Taking a Tolkien/C.S. Lewis angle, I would say that one large part would be that we create as part of our having been fashioned in the image of a creator God. Creating is part of what we do, part of what makes us human – specifically, creating stories and myths. For Tolkien and Lewis, our creation of stories and myths points to our innate longing for God – Lewis points this out in his essay ‘Is Theology Poetry’ when he’s discussing the many other divine stories that exist in other cultures.

If Lewis/Tolkien are right, and I believe they are, then creating stories is a profound part of our being – a part of our being that comes as a result of being fashioned in the image of a Creator.

‘We have come from God, and inevitably the myths woven by us, though they contain error, will also reflect a splintered fragment of the true light, the eternal truth that is with God. Indeed only by myth-making, only by becoming ‘sub-creator’ and inventing stories, can Man aspire to the state of perfection that he knew before the Fall.’

― J.R.R. Tolkien

Another thought on Impassibility

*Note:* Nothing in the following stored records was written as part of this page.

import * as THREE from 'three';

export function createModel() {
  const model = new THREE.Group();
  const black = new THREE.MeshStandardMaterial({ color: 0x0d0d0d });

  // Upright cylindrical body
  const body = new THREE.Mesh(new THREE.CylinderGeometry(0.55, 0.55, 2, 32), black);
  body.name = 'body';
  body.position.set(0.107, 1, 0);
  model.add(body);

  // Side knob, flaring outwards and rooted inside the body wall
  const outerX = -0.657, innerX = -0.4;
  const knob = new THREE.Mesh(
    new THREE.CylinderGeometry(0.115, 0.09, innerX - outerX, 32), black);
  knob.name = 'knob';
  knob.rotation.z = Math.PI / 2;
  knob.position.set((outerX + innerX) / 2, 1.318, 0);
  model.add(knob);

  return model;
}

‘God is not only the God of the sufferers but the God who suffers. … It is said of God that no one can behold his face and live. I always thought this meant that no one could see his splendor and live. A friend said perhaps it meant that no one could see his sorrow and live. Or perhaps his sorrow is splendor. … Instead of explaining our suffering God shares it.’
― Nicholas Wolterstorff

I’ll say it again: it seems that the Scriptures bear witness to a suffering God. I’ve been doing a bit of reading on the subject, and I have not yet been convinced by the arguments for impassibility. Perhaps I’m not understanding them, or they’re not presented well, or any number of things. I hold to what I said in a previous post on the subject: I am open to being convinced.

Music and the Holy

If there was ever a piece of music that came close to capturing the absolute other-ness of the Holy, it is this piece. I’ve heard no other music that comes this close to portraying the Holy – and this piece goes far beyond any words but Scripture in its absolutely solemn, Holy sound. There will probably be some posts in the future about the role of art and aestethics in Christianity in the near future.

Religion and Tragedy

‘For a truly religious man nothing is tragic.’

– L. Wittgenstein

This is both right and wrong. For the Christian, there are indeed tragic things – death, suffering, loss, pain, are all tragic things – things that aren’t supposed to be there. Death is the enemy of God.

But, for the Christian, there is more to the story. Death has been beaten – creation is being redeemed, wrongs being redressed. God is making ‘all things new’. The tragedies , while no serving some ultimate purpose in a cosmic moral equation, are being redeemed. The tears are being and will be wiped away.

So in an odd sense, there is genuine tragedy for the Christian – but there is genuine hope, not optimism, but real hope.